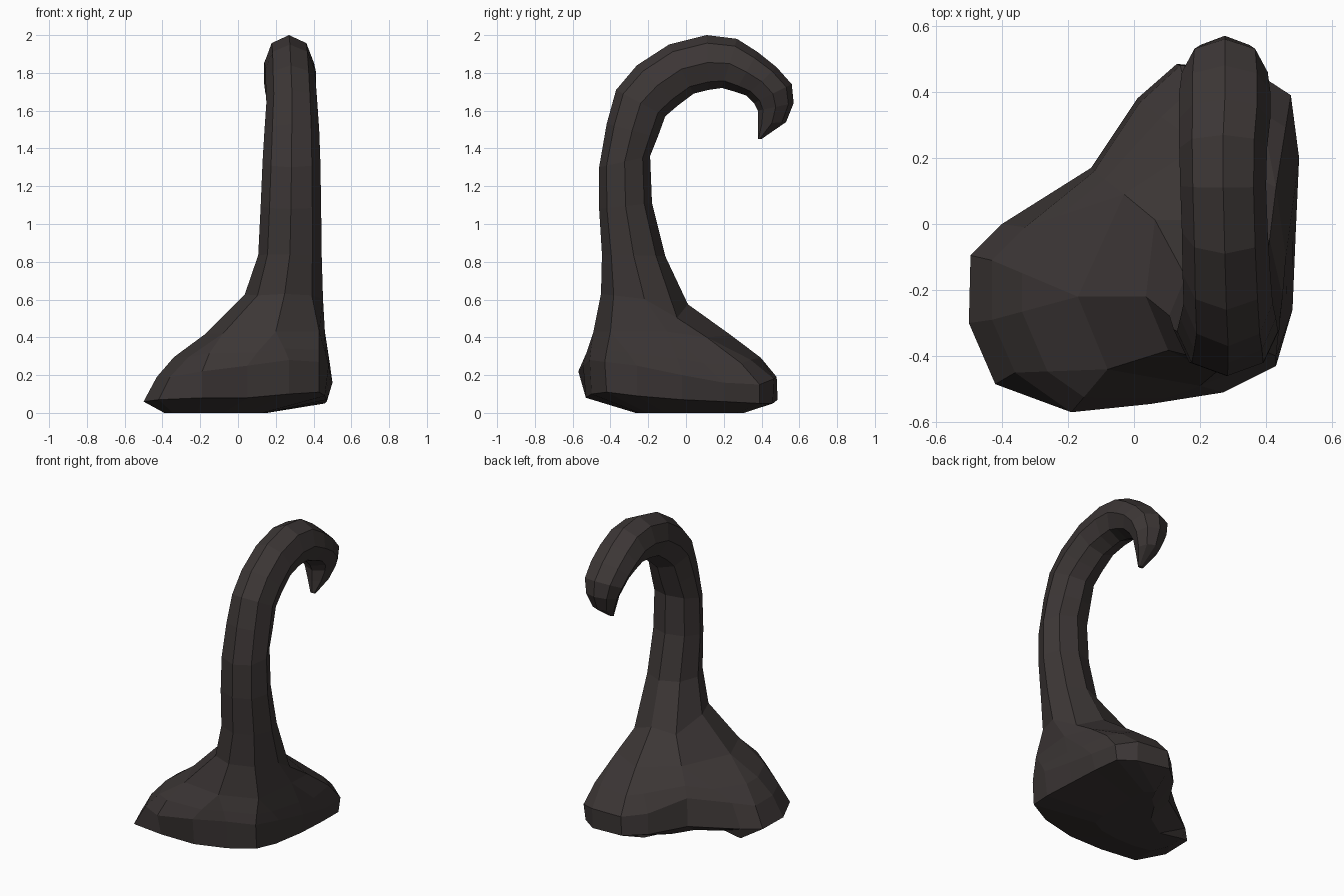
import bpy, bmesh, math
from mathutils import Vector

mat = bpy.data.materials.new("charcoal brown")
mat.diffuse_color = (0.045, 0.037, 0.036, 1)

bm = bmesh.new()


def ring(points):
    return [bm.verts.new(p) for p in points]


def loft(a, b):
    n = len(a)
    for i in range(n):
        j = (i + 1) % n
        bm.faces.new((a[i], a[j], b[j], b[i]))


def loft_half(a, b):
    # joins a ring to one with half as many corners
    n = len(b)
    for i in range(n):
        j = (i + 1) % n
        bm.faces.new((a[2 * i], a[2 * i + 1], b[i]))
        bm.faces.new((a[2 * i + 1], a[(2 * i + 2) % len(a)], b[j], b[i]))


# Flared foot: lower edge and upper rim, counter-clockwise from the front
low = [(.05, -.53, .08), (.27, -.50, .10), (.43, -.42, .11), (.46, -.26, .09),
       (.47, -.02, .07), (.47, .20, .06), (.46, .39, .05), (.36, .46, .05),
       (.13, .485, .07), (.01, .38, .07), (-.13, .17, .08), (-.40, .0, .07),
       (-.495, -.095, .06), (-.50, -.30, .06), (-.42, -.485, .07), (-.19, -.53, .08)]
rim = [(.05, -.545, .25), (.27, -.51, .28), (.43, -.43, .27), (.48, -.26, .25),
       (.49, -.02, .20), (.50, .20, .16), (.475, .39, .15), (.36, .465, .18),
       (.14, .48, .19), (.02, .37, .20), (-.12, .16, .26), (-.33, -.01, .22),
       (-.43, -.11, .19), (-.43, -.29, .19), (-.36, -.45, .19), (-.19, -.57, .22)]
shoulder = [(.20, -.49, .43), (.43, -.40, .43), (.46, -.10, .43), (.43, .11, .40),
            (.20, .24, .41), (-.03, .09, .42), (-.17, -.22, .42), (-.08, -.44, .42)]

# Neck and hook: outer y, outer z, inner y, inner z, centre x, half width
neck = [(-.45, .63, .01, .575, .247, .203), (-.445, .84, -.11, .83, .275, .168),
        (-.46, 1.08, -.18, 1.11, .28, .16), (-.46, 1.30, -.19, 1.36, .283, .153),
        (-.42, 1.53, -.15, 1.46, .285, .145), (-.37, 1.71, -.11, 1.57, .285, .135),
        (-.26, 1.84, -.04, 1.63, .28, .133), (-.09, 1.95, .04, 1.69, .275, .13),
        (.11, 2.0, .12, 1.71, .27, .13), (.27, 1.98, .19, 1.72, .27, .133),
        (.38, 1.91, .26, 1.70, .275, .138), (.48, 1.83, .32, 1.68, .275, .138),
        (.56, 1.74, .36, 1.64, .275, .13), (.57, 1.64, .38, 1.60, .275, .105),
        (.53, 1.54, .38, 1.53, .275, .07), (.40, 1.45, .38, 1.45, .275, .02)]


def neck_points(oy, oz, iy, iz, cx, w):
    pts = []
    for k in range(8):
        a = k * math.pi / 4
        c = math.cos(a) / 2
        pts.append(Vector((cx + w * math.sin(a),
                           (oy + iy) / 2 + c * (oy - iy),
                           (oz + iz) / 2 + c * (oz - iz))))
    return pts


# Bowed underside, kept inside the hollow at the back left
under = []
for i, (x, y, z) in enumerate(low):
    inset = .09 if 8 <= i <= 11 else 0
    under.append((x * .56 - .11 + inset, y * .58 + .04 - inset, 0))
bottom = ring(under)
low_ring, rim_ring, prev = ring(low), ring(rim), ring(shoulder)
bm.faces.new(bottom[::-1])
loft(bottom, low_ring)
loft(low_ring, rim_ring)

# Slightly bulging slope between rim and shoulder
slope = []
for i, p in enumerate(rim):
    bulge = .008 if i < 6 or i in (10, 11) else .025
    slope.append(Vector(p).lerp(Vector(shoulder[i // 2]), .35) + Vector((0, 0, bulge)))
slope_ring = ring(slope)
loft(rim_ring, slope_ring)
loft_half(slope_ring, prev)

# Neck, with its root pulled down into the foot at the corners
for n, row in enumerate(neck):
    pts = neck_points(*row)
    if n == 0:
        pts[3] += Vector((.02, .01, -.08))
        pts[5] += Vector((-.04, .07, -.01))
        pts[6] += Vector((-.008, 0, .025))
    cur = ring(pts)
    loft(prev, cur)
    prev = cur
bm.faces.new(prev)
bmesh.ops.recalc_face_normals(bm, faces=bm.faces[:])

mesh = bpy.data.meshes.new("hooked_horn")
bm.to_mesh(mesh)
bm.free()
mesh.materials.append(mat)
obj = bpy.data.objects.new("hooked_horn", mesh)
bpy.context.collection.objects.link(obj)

==

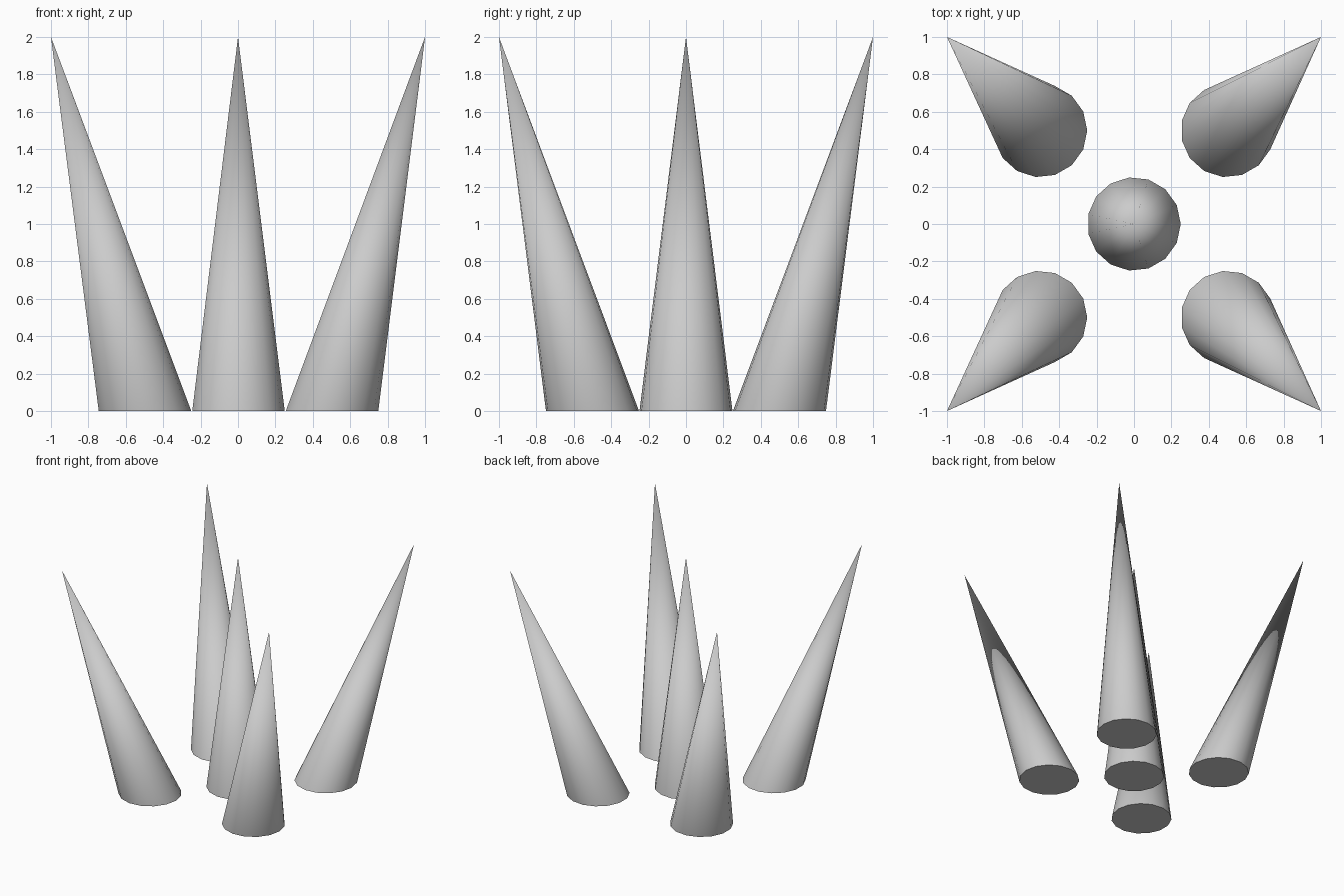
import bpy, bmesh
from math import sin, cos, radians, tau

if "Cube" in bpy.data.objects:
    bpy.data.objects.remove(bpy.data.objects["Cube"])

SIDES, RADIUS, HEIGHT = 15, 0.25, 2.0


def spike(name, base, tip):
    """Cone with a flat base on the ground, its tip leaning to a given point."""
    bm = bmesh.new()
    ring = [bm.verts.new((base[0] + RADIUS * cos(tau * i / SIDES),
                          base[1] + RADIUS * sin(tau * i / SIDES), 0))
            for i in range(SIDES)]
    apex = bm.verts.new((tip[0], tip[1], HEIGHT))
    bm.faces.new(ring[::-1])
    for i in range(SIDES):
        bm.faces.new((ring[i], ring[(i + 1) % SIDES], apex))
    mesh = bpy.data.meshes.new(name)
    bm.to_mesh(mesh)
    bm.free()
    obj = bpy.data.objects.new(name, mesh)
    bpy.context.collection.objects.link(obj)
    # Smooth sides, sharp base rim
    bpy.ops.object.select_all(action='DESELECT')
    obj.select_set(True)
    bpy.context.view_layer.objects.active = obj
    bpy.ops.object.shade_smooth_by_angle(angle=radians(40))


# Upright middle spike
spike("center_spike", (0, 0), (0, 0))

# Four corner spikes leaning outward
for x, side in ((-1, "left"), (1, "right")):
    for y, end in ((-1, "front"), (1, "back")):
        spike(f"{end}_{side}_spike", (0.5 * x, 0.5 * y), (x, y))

■ EXERCISE INSTRUCTIONS ■
Write out only the lines that run from the line containing "from mathutils import Vector" through the line containing "(-.19, -.53, .08)]", both included, exactly as they appear above.

■ RESULT FOR THIS EXERCISE ■
from mathutils import Vector

mat = bpy.data.materials.new("charcoal brown")
mat.diffuse_color = (0.045, 0.037, 0.036, 1)

bm = bmesh.new()


def ring(points):
    return [bm.verts.new(p) for p in points]


def loft(a, b):
    n = len(a)
    for i in range(n):
        j = (i + 1) % n
        bm.faces.new((a[i], a[j], b[j], b[i]))


def loft_half(a, b):
    # joins a ring to one with half as many corners
    n = len(b)
    for i in range(n):
        j = (i + 1) % n
        bm.faces.new((a[2 * i], a[2 * i + 1], b[i]))
        bm.faces.new((a[2 * i + 1], a[(2 * i + 2) % len(a)], b[j], b[i]))


# Flared foot: lower edge and upper rim, counter-clockwise from the front
low = [(.05, -.53, .08), (.27, -.50, .10), (.43, -.42, .11), (.46, -.26, .09),
       (.47, -.02, .07), (.47, .20, .06), (.46, .39, .05), (.36, .46, .05),
       (.13, .485, .07), (.01, .38, .07), (-.13, .17, .08), (-.40, .0, .07),
       (-.495, -.095, .06), (-.50, -.30, .06), (-.42, -.485, .07), (-.19, -.53, .08)]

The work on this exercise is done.